San Franciscans have already marked their calendars for the May 14 opening of in downtown San Francisco. The 1995 striated-brick building is being greatly expanded and reorganized in a scheme that triples the museum’s exhibition space while adding a new main entry along Howard Street. The project was developed as a public-private partnership with the Doris and Donald Fisher Collection, which agreed to display works from its private collection at SFMOMA for the next 100 years.
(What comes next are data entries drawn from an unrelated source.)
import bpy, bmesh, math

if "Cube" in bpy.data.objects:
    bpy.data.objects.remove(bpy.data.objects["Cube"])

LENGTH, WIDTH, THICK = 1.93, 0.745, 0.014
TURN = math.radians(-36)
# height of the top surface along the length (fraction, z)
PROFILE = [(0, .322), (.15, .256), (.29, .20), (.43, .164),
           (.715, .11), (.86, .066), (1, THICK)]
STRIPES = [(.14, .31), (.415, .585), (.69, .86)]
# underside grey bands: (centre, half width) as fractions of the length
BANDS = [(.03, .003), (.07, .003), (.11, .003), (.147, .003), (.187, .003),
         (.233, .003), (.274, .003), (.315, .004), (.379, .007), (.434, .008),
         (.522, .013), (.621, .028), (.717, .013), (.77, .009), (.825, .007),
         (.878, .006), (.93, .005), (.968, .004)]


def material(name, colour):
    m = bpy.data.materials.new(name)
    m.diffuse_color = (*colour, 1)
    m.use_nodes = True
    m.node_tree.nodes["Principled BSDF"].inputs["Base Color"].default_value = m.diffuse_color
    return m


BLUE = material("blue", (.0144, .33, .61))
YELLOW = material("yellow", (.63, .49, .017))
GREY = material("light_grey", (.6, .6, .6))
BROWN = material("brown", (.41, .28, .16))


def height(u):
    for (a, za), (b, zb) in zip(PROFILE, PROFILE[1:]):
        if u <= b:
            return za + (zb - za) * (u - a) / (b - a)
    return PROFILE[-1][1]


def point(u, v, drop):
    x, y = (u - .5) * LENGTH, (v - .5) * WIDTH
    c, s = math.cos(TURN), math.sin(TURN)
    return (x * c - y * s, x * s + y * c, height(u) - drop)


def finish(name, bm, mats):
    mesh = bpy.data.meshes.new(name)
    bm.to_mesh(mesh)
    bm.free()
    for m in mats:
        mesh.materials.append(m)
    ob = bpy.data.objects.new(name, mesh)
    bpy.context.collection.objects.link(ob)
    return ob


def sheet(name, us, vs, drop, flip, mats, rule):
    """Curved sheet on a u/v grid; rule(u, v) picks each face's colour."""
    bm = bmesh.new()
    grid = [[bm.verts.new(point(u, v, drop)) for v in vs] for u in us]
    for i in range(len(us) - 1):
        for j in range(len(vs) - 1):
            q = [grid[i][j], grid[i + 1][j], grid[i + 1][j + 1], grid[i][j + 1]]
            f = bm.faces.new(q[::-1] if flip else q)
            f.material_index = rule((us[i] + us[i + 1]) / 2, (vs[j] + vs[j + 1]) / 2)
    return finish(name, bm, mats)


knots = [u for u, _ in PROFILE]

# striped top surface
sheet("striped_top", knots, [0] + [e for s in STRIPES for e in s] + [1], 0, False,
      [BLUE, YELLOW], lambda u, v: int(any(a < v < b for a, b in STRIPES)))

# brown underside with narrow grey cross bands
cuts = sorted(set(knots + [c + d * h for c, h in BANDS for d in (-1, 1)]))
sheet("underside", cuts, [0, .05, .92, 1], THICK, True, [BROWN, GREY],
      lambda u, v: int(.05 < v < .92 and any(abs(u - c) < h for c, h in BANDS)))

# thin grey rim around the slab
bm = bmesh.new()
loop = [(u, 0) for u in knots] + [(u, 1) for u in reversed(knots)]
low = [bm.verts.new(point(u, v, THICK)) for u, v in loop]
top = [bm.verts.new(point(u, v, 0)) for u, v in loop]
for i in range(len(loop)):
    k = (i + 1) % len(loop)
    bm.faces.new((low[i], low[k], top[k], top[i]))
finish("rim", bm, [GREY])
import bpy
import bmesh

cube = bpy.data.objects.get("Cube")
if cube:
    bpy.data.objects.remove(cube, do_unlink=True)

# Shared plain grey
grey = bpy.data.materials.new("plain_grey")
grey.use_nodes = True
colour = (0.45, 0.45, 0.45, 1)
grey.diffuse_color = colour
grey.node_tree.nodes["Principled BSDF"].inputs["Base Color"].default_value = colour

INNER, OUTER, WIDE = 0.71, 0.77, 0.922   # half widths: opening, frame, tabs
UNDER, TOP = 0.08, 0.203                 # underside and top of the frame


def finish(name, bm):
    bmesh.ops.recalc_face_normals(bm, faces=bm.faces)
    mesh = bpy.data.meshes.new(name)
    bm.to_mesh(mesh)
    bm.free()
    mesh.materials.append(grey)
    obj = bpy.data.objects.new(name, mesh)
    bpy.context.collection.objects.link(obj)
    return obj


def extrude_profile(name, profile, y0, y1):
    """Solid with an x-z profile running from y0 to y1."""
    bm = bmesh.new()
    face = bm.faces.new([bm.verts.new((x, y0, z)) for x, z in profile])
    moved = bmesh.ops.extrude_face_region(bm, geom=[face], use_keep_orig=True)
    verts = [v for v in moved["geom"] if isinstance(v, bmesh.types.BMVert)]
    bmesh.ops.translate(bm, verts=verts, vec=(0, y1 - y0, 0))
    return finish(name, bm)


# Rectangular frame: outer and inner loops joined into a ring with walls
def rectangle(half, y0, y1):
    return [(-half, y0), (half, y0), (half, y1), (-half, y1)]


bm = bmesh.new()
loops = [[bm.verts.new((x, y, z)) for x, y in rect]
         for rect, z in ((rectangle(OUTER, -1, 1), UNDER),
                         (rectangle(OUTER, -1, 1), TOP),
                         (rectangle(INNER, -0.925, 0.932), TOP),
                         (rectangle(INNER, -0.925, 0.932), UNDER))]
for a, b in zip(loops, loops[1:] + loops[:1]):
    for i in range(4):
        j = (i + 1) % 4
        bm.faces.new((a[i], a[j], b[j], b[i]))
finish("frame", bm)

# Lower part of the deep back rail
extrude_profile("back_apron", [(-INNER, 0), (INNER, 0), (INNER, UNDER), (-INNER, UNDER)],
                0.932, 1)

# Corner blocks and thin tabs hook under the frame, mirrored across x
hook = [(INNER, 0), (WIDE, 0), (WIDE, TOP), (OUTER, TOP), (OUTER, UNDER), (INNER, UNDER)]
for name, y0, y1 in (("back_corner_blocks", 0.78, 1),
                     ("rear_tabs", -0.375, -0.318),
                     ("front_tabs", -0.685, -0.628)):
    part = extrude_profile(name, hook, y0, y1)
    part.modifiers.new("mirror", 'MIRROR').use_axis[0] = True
The 10-story, 235,000-square-foot expansion by the Norwegian firm is set back from the Botta structure, adding a funny hat to an already funnily hatted building. Craig Dykers, co-founding partner of Snøhetta, said in a statement that he wanted the new addition to “rise like a continuation of the [original building’s] terraces, even while offering a new image that reflects the Bay Area’s natural setting.” New and old meet at a two-foot-wide seismic joint separating the two structures so that in the event of California’s next “Big One,” each building will be able to jostle independently, minimizing damage.
The new, rectangular structure meets the narrower Botta building along an entire facade, running across the block’s full width, from Minna Street to Howard. The latter entrance is flanked by a two-story grow wall containing 16,000 plants that runs along an interior courtyard resulting from the main building’s stepped facade. Maple-surface amphitheater seating and Richard Serra’s monumental Sequence sculpture are located on the ground floor and adjacent to this courtyard. These features help pull the public into the museum’s first two floors, which will be free to all.
The addition’s facade is clad in 700 custom fiberglass reinforced polymer (FRP) panels that project from the curtain wall. These panels are rumpled horizontally, creating an articulated facade that folds in and out of the ascending mass. Panels incorporate silicate crystals taken from nearby Monterey Bay in order to dapple light along this east-facing exposure.
The remaining entrance along Third Street leads to the original building’s giant, oculus-topped atrium. Here, Botta’s grand staircase, no longer up to code, has been completely removed, allowing the oculus to fill the massive hall with light. This begs the question: with the impending opening of what will be the country’s biggest modern art museum, is it morning in San Francisco?